About: Concept map is a(n) research topic. Over the lifetime, 3614 publication(s) have been published within this topic receiving 67941 citation(s). The topic is also known as: concept mapping.
Papers published on a yearly basis
TL;DR: Each step in the process is described, major methodological issues and problems are considered, and computer programs which can be used to accomplish the process are discussed.
Abstract: Concept mapping is a type of structured conceptualization which can be used by groups to develop a conceptual framework which can guide evaluation or planning. In the typical case, six steps are involved: (1) Preparation (including selection of participants and development of focus for the conceptualization); (2) the Generation of statements; (3) the Structuring of statements; (4) the Representation of Statements in the form of a concept map (using multidimensional scaling and cluster analysis); (5) the Interpretation of maps; and, (6) the Utilization of maps. Concept mapping: encourages the group to stay on task; results relatively quickly in an interpretable conceptual framework; expresses this framework entirely in the language of the participants; yields a graphic or pictorial product which simultaneously shows all major ideas and their interrelationships; and often improves group or organizational cohesiveness and morale. This paper describes each step in the process, considers major methodological issues and problems, and discusses computer programs which can be used to accomplish the process.
01 Jan 2004
TL;DR: C oncept maps are tools for organizing and representing knowledge that include concepts, usually enclosed in circles or boxes of some type, and relationships between concepts or propositions, indicated by a connecting line.
Abstract: C oncept maps are tools for organizing and representing knowledge. They include concepts, usually enclosed in circles or boxes of some type, and relationships between concepts or propositions, indicated by a connecting line between two concepts. Words on the line specify the relationship between the two concepts. We define concept as a perceived regularity in events or objects, or records of events or objects, designated by a label. The label for most concepts is a word, although sometimes we use symbols such as + or %. Propositions are statements about some object or event in the universe, either naturally occurring or constructed. Propositions contain two or more concepts connected with other words to form a meaningful statement. Sometimes these are called semantic units,or units of meaning. Figure 1 shows an example of a concept map that describes the structure of concept maps and illustrates the above characteristics.
Abstract: The authors propose that conceptual and procedural knowledge develop in an iterative fashion and that improved problem representation is 1 mechanism underlying the relations between them. Two experiments were conducted with 5th- and 6th-grade students learning about decimal fractions. In Experiment 1, children's initial conceptual knowledge predicted gains in procedural knowledge, and gains in procedural knowledge predicted improvements in conceptual knowledge. Correct problem representations mediated the relation between initial conceptual knowledge and improved procedural knowledge.
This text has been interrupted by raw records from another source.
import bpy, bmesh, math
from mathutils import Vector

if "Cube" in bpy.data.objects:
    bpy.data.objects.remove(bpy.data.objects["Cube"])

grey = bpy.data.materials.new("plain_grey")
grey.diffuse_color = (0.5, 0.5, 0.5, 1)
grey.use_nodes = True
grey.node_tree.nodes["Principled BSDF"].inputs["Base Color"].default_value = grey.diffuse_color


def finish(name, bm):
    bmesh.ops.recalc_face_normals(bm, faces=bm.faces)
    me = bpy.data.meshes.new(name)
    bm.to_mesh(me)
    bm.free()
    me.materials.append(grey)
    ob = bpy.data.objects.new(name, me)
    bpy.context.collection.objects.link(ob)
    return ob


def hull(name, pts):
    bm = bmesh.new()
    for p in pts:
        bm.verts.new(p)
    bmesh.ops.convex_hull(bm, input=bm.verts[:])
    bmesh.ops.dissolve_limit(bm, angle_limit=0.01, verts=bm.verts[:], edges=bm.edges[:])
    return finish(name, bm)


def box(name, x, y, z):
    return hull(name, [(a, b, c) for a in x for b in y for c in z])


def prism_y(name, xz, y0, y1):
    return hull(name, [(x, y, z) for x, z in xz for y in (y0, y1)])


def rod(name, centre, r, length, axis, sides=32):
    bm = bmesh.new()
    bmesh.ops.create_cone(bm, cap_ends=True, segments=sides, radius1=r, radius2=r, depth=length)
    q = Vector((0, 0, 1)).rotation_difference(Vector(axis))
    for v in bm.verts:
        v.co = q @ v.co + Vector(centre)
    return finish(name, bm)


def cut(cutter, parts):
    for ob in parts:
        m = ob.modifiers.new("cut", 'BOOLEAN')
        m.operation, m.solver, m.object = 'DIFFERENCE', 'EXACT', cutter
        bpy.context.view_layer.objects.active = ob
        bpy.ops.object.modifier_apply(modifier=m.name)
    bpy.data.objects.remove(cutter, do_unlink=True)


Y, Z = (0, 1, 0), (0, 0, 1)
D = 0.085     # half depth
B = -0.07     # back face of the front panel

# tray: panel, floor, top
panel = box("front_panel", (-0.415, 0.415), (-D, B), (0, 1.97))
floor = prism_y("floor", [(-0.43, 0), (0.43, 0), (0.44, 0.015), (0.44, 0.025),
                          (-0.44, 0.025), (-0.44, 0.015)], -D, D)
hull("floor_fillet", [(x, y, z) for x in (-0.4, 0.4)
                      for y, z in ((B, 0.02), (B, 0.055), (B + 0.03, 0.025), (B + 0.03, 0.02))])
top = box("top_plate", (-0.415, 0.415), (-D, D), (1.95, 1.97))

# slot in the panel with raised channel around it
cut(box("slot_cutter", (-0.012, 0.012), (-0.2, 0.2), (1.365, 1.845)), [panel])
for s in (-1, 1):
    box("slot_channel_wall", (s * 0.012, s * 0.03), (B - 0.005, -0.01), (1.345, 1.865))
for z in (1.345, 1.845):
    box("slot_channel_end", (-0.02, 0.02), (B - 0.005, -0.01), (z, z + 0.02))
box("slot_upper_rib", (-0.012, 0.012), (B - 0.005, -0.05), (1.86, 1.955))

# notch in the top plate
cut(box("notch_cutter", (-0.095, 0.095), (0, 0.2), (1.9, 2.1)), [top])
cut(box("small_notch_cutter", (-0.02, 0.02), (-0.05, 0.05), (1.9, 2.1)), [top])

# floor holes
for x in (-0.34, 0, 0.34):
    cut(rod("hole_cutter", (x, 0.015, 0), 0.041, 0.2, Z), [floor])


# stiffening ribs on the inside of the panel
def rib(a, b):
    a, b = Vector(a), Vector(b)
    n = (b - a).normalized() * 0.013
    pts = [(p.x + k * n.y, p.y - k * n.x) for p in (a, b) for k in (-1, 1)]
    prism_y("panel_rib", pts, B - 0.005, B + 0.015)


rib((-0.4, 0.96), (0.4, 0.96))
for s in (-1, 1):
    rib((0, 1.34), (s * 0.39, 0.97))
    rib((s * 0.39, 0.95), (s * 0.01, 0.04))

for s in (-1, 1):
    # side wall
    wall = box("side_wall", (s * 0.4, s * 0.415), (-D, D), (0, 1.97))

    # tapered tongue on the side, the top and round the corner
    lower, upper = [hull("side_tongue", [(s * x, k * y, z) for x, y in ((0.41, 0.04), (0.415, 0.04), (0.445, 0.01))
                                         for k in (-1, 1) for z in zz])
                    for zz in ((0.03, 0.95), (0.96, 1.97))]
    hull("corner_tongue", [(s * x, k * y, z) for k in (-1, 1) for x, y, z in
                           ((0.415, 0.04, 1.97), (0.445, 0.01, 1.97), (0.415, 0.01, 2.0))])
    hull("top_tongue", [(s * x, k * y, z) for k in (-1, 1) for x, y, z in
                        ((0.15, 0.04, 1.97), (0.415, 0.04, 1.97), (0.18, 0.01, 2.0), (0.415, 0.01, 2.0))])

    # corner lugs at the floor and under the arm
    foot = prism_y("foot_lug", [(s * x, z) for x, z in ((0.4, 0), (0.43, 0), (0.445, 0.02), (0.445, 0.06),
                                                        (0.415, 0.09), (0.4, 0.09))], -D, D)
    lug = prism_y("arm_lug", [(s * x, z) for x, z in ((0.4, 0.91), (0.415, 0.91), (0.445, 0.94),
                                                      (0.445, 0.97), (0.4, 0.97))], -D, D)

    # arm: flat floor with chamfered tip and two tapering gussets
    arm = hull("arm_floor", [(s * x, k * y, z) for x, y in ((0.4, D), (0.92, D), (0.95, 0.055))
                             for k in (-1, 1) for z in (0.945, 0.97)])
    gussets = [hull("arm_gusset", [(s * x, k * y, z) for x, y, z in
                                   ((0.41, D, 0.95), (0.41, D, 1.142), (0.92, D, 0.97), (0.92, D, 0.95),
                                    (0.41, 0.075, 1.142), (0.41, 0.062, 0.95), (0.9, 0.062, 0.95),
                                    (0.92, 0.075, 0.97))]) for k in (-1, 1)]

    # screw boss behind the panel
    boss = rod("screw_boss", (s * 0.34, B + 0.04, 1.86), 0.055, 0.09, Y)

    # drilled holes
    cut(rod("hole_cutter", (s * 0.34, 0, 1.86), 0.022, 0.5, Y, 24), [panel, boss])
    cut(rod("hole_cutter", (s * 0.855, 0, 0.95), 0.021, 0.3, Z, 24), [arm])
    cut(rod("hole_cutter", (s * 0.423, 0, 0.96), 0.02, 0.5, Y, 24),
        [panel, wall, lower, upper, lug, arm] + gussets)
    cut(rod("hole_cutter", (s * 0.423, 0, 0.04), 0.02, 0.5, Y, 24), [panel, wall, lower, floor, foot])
In Experiment 2, amount of support for correct problem representation was experimentally manipulated, and the manipulations led to gains in procedural knowledge. Thus, conceptual and procedural knowledge develop iteratively, and improved problem representation is 1 mechanism in this process.
Abstract: This article describes the genesis and development of concept mapping as a useful tool for science education. It also offers an overview of the contents of this special issue and comments on the current state of knowledge representation. Suggestions for further research are made throughout the article.
Abstract: This meta-analysis reviews experimental and quasi-experimental studies in which students learned by constructing, modifying, or viewing node-link diagrams. Following an exhaustive search for studies meeting specified design criteria, 67 standardized mean difference effect sizes were extracted from 55 studies involving 5,818 participants. Students at levels ranging from Grade 4 to postsecondary used concept maps to learn in domains such as science, psychology, statistics, and nursing. Posttests measured recall and transfer. Across several instructional conditions, settings, and methodological features, the use of concept maps was associated with increased knowledge retention. Mean effect sizes varied from small to large depending on how concept maps were used and on the type of comparison treatment. Significant heterogeneity was found in most subsets.